Objectives. We conducted the Atlanta Commuters Exposure (ACE-2) study: a crossover panel of commuters with and without asthma, to identify molecular pathways perturbed following traffic pollution exposures.

Methods. We measured 27 air pollutants and conducted high-resolution metabolomics profiling on blood samples from 45 commuters before and after each exposure session. We evaluated metabolite and metabolic pathway perturbations using an untargeted metabolome-wide association study framework with pathway analyses and chemical annotation.
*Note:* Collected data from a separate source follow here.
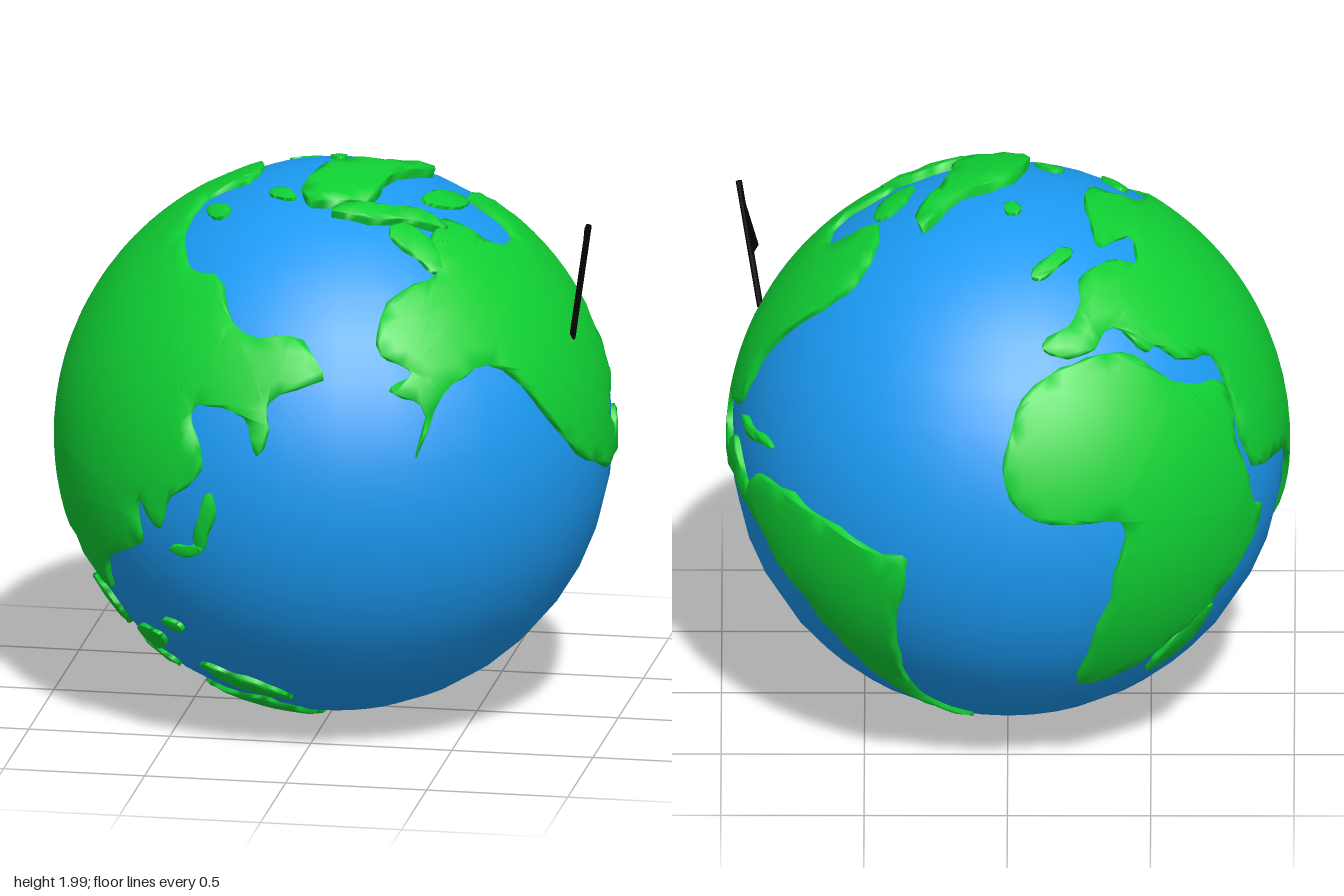
import * as THREE from 'three';

const CENTRE = 0.985, LAND = 0.985, OCEAN = 0.968;

// A chart turns flat coast points (hundredths) into points on the globe, seen from an azimuth and elevation.
function chart(az, el, v0 = 0, flip = 1) {
  const a = THREE.MathUtils.degToRad(az), e = THREE.MathUtils.degToRad(el);
  const d = new THREE.Vector3(Math.sin(a) * Math.cos(e), Math.sin(e), Math.cos(a) * Math.cos(e));
  const r = new THREE.Vector3(Math.cos(a), 0, -Math.sin(a));
  const up = d.clone().cross(r);
  return (...c) => {
    const out = [];
    for (let i = 0; i < c.length; i += 2) {
      const u = c[i] / 100, v = flip * (c[i + 1] / 100 - v0);
      const w = Math.sqrt(Math.max(0, LAND * LAND - u * u - v * v));
      out.push(new THREE.Vector3().addScaledVector(r, u).addScaledVector(up, v).addScaledVector(d, w).normalize());
    }
    return out;
  };
}
const pacific = chart(0, 0, CENTRE);
const americas = chart(90, 0, CENTRE);
const arctic = chart(0, 90, 0, -1);
const antarctic = chart(0, -90);
const africaSide = chart(215, 25);
const southAtlantic = chart(140, -28);

// Oval island on a chart: centre, half length, half width, turn in degrees.
function island(map, u, v, long, wide, turn) {
  const t = THREE.MathUtils.degToRad(turn), c = [];
  for (let i = 0; i < 8; i++) {
    const a = i * Math.PI / 4, x = long * Math.cos(a), y = wide * Math.sin(a);
    c.push(u + x * Math.cos(t) - y * Math.sin(t), v + x * Math.sin(t) + y * Math.cos(t));
  }
  return map(...c);
}

// Ragged shoreline: a smooth wave field nudges each coast point.
function ragged(p) {
  const wave = (a, b) => 0.008 * Math.sin(28 * a + 9 * b) + 0.005 * Math.sin(61 * b - 17 * a);
  return p.set(p.x + wave(p.y, p.z), p.y + wave(p.z, p.x), p.z + wave(p.x, p.y)).normalize();
}

// Curved slab of land: coast flattened around its middle, triangulated, refined and wrapped on the globe.
function landGeometry(coast, top) {
  const ring = new THREE.CatmullRomCurve3(coast, true, 'centripetal').getPoints(coast.length * 4).slice(0, -1).map(ragged);
  const mid = new THREE.Vector3();
  ring.forEach(p => mid.add(p));
  mid.normalize();
  const e1 = new THREE.Vector3(0.3, 0.5, 0.8).cross(mid).normalize();
  const e2 = mid.clone().cross(e1);
  const flat = ring.map(p => {
    const x = p.dot(e1), y = p.dot(e2), k = Math.acos(THREE.MathUtils.clamp(p.dot(mid), -1, 1)) / (Math.hypot(x, y) || 1);
    return new THREE.Vector2(x * k, y * k);
  });
  const faces = THREE.ShapeUtils.triangulateShape(flat.slice(), []);
  const mids = new Map(), tris = [];
  const middle = (a, b) => {
    const key = a < b ? `${a}_${b}` : `${b}_${a}`;
    if (!mids.has(key)) mids.set(key, flat.push(flat[a].clone().add(flat[b]).multiplyScalar(0.5)) - 1);
    return mids.get(key);
  };
  const split = (a, b, c) => {
    const ab = flat[a].distanceTo(flat[b]), bc = flat[b].distanceTo(flat[c]), ca = flat[c].distanceTo(flat[a]);
    if (bc > ab && bc >= ca) return split(b, c, a);
    if (ca > ab && ca > bc) return split(c, a, b);
    if (ab <= 0.09) { tris.push([a, b, c]); return; }
    const m = middle(a, b);
    split(a, m, c);
    split(m, b, c);
  };
  for (const [a, b, c] of faces) {
    const p = flat[a], q = flat[b], s = flat[c];
    const area = (q.x - p.x) * (s.y - p.y) - (q.y - p.y) * (s.x - p.x);
    if (area > 0) split(a, b, c); else split(a, c, b);
  }
  // edges used once form the shore, which drops below the water
  const edges = new Set(tris.flatMap(([a, b, c]) => [`${a}_${b}`, `${b}_${c}`, `${c}_${a}`]));
  const shore = [...edges].map(k => k.split('_').map(Number)).filter(([a, b]) => !edges.has(`${b}_${a}`));
  const rim = new Set(shore.flat());
  const n = flat.length, pos = [], index = tris.flat();
  for (const under of [false, true]) flat.forEach((f, i) => {
    const ang = f.length(), k = ang ? Math.sin(ang) / ang : 1;
    const radius = under ? 0.95 : rim.has(i) ? top - 0.006 : top;
    const p = mid.clone().multiplyScalar(Math.cos(ang)).addScaledVector(e1, f.x * k).addScaledVector(e2, f.y * k);
    pos.push(p.x * radius, p.y * radius, p.z * radius);
  });
  for (const [a, b] of shore) index.push(a, a + n, b, b, a + n, b + n);
  const g = new THREE.BufferGeometry();
  g.setAttribute('position', new THREE.Float32BufferAttribute(pos, 3));
  g.setIndex(index);
  g.computeVertexNormals();
  return g;
}

function coasts() {
  return {
    northAmerica: [
      ...pacific(30, 152, 40, 145, 34, 139, 46, 133, 44, 117, 52, 136, 65, 144),
      ...americas(-45, 121, -31, 105, -7, 94, 17, 95, 34, 90, 42, 95, 28, 102, 19, 109, 9, 102, -1, 113, 18, 123, 22, 142, 33, 171),
      ...arctic(48, -27, 47, -8, 63, 0, 60, 16, 42, 19, 40, 36, 44, 46, 30, 65)],
    southAmerica: southAtlantic(-48, 34, -39, 48, -11, 51, 18, 43, 32, 39, 26, 20, 18, -12, 16, -35, 22, -54, 6, -22, -11, 6, -36, 28),
    africa: africaSide(-42, 19, -23, 27, 0, 24, 12, 11, 36, 5, 37, -18, 44, -39, 51, -41, 44, -51, 29, -67, 11, -79, -21, -87,
      -22, -58, -18, -33, -42, -27, -55, -13, -53, 2),
    eurasia: [
      ...arctic(-13, -69, -24, -59, -26, -45, -36, -34, -46, -30, -42, -17, -32, -28, -28, -10, -30, 9, -40, 10, -46, 14,
        -45, 47, -33, 58, -18, 78, 3, 80),
      ...pacific(10, 144, -8, 136, -7, 125, -12, 116, -16, 130, -33, 132, -36, 124, -31, 110, -44, 97, -47, 85, -57, 95,
        -57, 78, -72, 65, -71, 52, -86, 67),
      ...africaSide(83, -41, 79, -53, 74, -25, 45, -26, 38, 0, 35, 15, 16, 19, 11, 26, 7, 25, -2, 35, -16, 29, -28, 31)],
    australia: antarctic(-41, 28, -30, 36, -17, 47, -7, 36, -1, 17, 0, 5, -23, -11, -38, 10),
    greenland: arctic(30, -22, 16, -8, -2, 4, -5, 30, 11, 32, 19, 25, 20, 8, 32, -15),
    baffinIsland: island(arctic, 40, 5, 12, 5, -61),
    northernArchipelago: island(arctic, 24, 31, 20, 4, -18),
    westernArchipelago: island(arctic, 36, 40, 11, 6, 20),
    iceland: island(arctic, -2, -16, 3, 4, 0),
    britain: island(arctic, -16, -41, 9, 3, -45),
    polarIsland: island(arctic, -14, 25, 6, 3, 40),
    siberianIsland: island(arctic, -38, 26, 7, 3, 50),
    newZealand: island(southAtlantic, -4, -77, 10, 2, 8),
    madagascar: island(africaSide, 17, -80, 13, 4, 40),
    japan: island(pacific, -31, 91, 12, 3, 80),
    southJapan: island(pacific, -38, 79, 7, 2, 15),
    newGuinea: island(pacific, -22, 22, 17, 3, -20),
    borneo: island(pacific, -57, 35, 6, 6, 0),
    sumatra: island(pacific, -75, 42, 11, 4, -55),
    java: island(pacific, -58, 25, 10, 2, -20),
    philippines: island(pacific, -46, 45, 4, 2, 0),
    cuba: island(americas, 36, 118, 13, 2, 0),
  };
}

export function createModel() {
  const model = new THREE.Group();
  const blue = new THREE.MeshStandardMaterial({ color: 0x1b9af3 });
  const green = new THREE.MeshStandardMaterial({ color: 0x0fd033, side: THREE.DoubleSide });
  const black = new THREE.MeshStandardMaterial({ color: 0x050505, side: THREE.DoubleSide });
  const add = (parent, geometry, material, name) => {
    const mesh = new THREE.Mesh(geometry, material);
    mesh.name = name;
    parent.add(mesh);
    return mesh;
  };

  // globe with raised land
  const globe = new THREE.Group();
  globe.name = 'globe';
  globe.position.y = CENTRE;
  model.add(globe);
  add(globe, new THREE.SphereGeometry(OCEAN, 32, 20), blue, 'ocean');
  const raised = { greenland: 1.005, northernArchipelago: 1 };
  for (const [name, coast] of Object.entries(coasts())) add(globe, landGeometry(coast, raised[name] ?? LAND), green, name);

  // flag planted on the northern continent
  const flag = new THREE.Group();
  flag.name = 'flag';
  model.add(flag);
  const foot = new THREE.Vector3(0.865, 1.42, 0.155), tip = new THREE.Vector3(0.94, 1.86, 0.25);
  const pole = add(flag, new THREE.CylinderGeometry(0.011, 0.011, foot.distanceTo(tip), 8), black, 'flagPole');
  pole.position.copy(foot).lerp(tip, 0.5);
  pole.quaternion.setFromUnitVectors(new THREE.Vector3(0, 1, 0), tip.clone().sub(foot).normalize());
  const cloth = new THREE.BufferGeometry().setFromPoints([tip, foot.clone().lerp(tip, 0.4), new THREE.Vector3(0.87, 1.76, -0.06)]);
  cloth.computeVertexNormals();
  add(flag, cloth, black, 'flagCloth');
  return model;
}
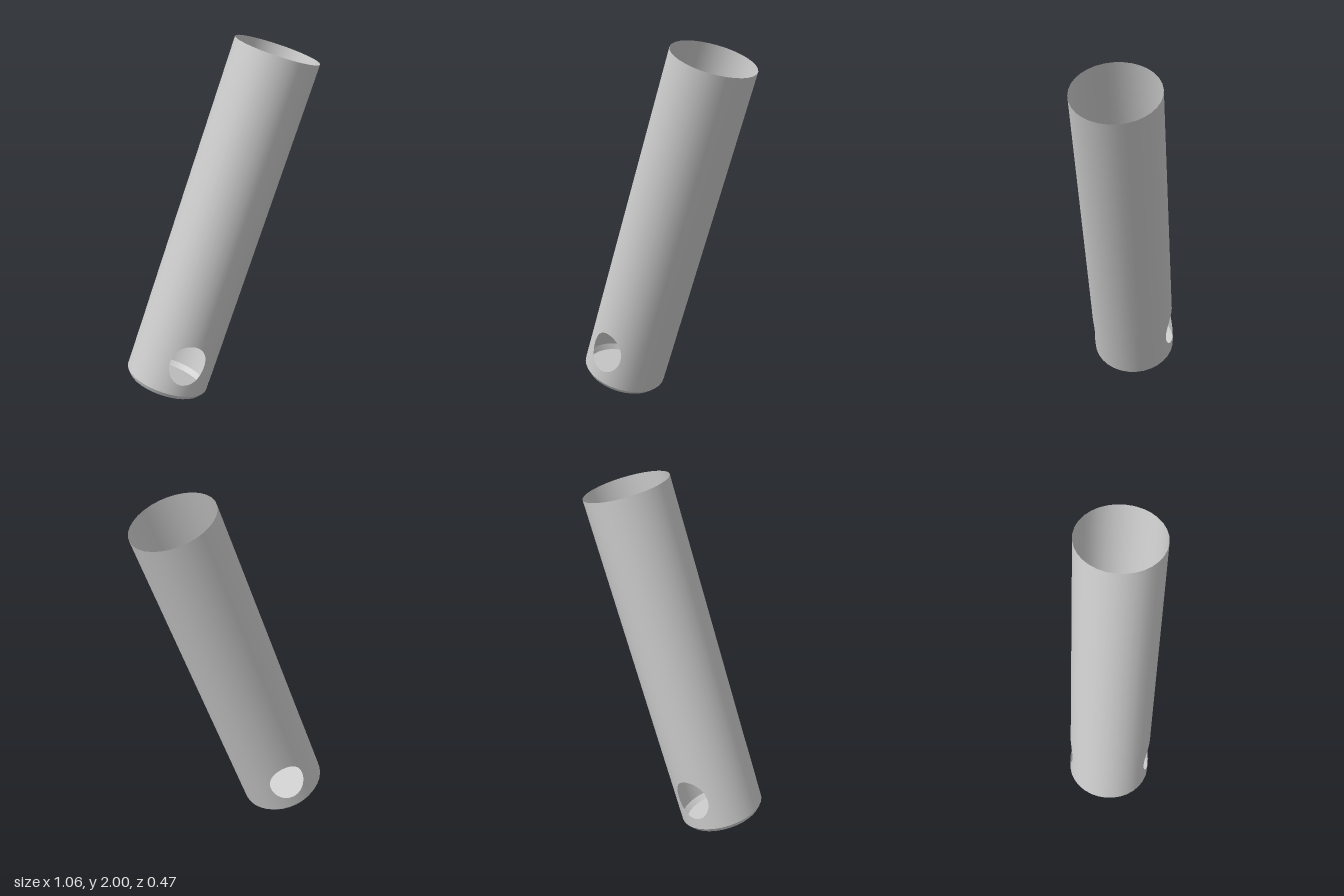
import * as THREE from 'three';

const R = 0.233, SIDES = 32;
const BASE = -0.037, WALL_BOTTOM = -0.01, BAND_TOP = 0.36, TOP = 1.925;
const HOLE = { v: 0.175, angle: 0.444, height: 0.119 };

const material = new THREE.MeshStandardMaterial({ color: 0xcccccc, side: THREE.DoubleSide });

function addMesh(parent, name, geometry) {
  const mesh = new THREE.Mesh(geometry, material);
  mesh.name = name;
  parent.add(mesh);
  return mesh;
}

function lathe(...profile) {
  return new THREE.LatheGeometry(profile.map(([r, y]) => new THREE.Vector2(r, y)), SIDES);
}

// Half of the lower wall: rings running from the oval hole out to the edge of the half shell
function piercedHalf() {
  const edge = [], half = SIDES / 2, upright = 8, rings = 8;
  const a = Math.PI / 2, low = WALL_BOTTOM - HOLE.v, high = BAND_TOP - HOLE.v;
  const lerp = THREE.MathUtils.lerp;
  for (let i = 0; i < half; i++) edge.push([lerp(-a, a, i / half), low]);
  for (let i = 0; i < upright; i++) edge.push([a, lerp(low, high, i / upright)]);
  for (let i = 0; i < half; i++) edge.push([lerp(a, -a, i / half), high]);
  for (let i = 0; i < upright; i++) edge.push([-a, lerp(high, low, i / upright)]);

  const n = edge.length, position = [], normal = [], index = [];
  for (let k = 0; k <= rings; k++) {
    for (const [ex, ey] of edge) {
      const d = Math.hypot(ex / HOLE.angle, ey / HOLE.height);
      const t = lerp(1 / d, 1, k / rings);
      const s = Math.sin(ex * t), c = Math.cos(ex * t);
      position.push(R * s, HOLE.v + ey * t, R * c);
      normal.push(s, 0, c);
    }
  }
  for (let k = 0; k < rings; k++) {
    for (let j = 0; j < n; j++) {
      const p = k * n + j, q = k * n + (j + 1) % n;
      index.push(p, p + n, q + n, p, q + n, q);
    }
  }
  const geometry = new THREE.BufferGeometry();
  geometry.setAttribute('position', new THREE.Float32BufferAttribute(position, 3));
  geometry.setAttribute('normal', new THREE.Float32BufferAttribute(normal, 3));
  geometry.setIndex(index);
  return geometry;
}

export function createModel() {
  const model = new THREE.Group();
  model.name = 'leaningTube';

  const tube = new THREE.Group();
  tube.name = 'tube';
  model.add(tube);

  // Open-topped wall, with a hole through front and back near the foot
  addMesh(tube, 'upperWall', lathe([R, BAND_TOP], [R, TOP]));
  const half = piercedHalf();
  addMesh(tube, 'frontLowerWall', half);
  addMesh(tube, 'backLowerWall', half).rotation.y = Math.PI;

  // Bevelled, closed foot
  addMesh(tube, 'bevel', lathe([0.212, BASE], [R, WALL_BOTTOM]));
  addMesh(tube, 'floor', lathe([0, BASE], [0.212, BASE]));

  // Lean toward +x
  tube.rotation.z = -THREE.MathUtils.degToRad(18.8);
  tube.position.set(-0.309, 0.104, 0);
  return model;
}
Results. Most of the measured pollutants were elevated in highway commutes (p < 0.05). From both negative and positive ionization modes, 17,586 and 9,087 metabolic features were extracted from plasma, respectively. 494 and 220 unique features were associated with at least 3 of the 27 exposures, respectively (p<0.05), after controlling confounders and false discovery rates. Pathway analysis indicated alteration of several inflammatory and oxidative stress related metabolic pathways, including leukotriene, vitamin E, cytochrome P450, and tryptophan metabolism. We identified and annotated 45 unique metabolites enriched in these pathways, including arginine, histidine, and methionine. Most of these metabolites were not only associated with multiple pollutants, but also differentially expressed between participants with and without asthma. The analysis indicated that these metabolites collectively participated in an interrelated molecular network centering on arginine metabolism, underlying a potential etiology of traffic-related pollutants toxicity in individuals with asthma.

Conclusions. We detected numerous significant metabolic perturbations associated with in-vehicle exposures during commuting and validated metabolites that were closely linked to several inflammatory and redox pathways, elucidating the potential molecular mechanisms of traffic-related air pollution toxicity. These results support future studies of metabolic markers of traffic exposures, their corresponding molecular mechanisms, and asthma etiology.

Copyright © 2019 The Authors. Published by Wolters Kluwer Health, Inc. on behalf of Environmental Epidemiology. All rights reserved.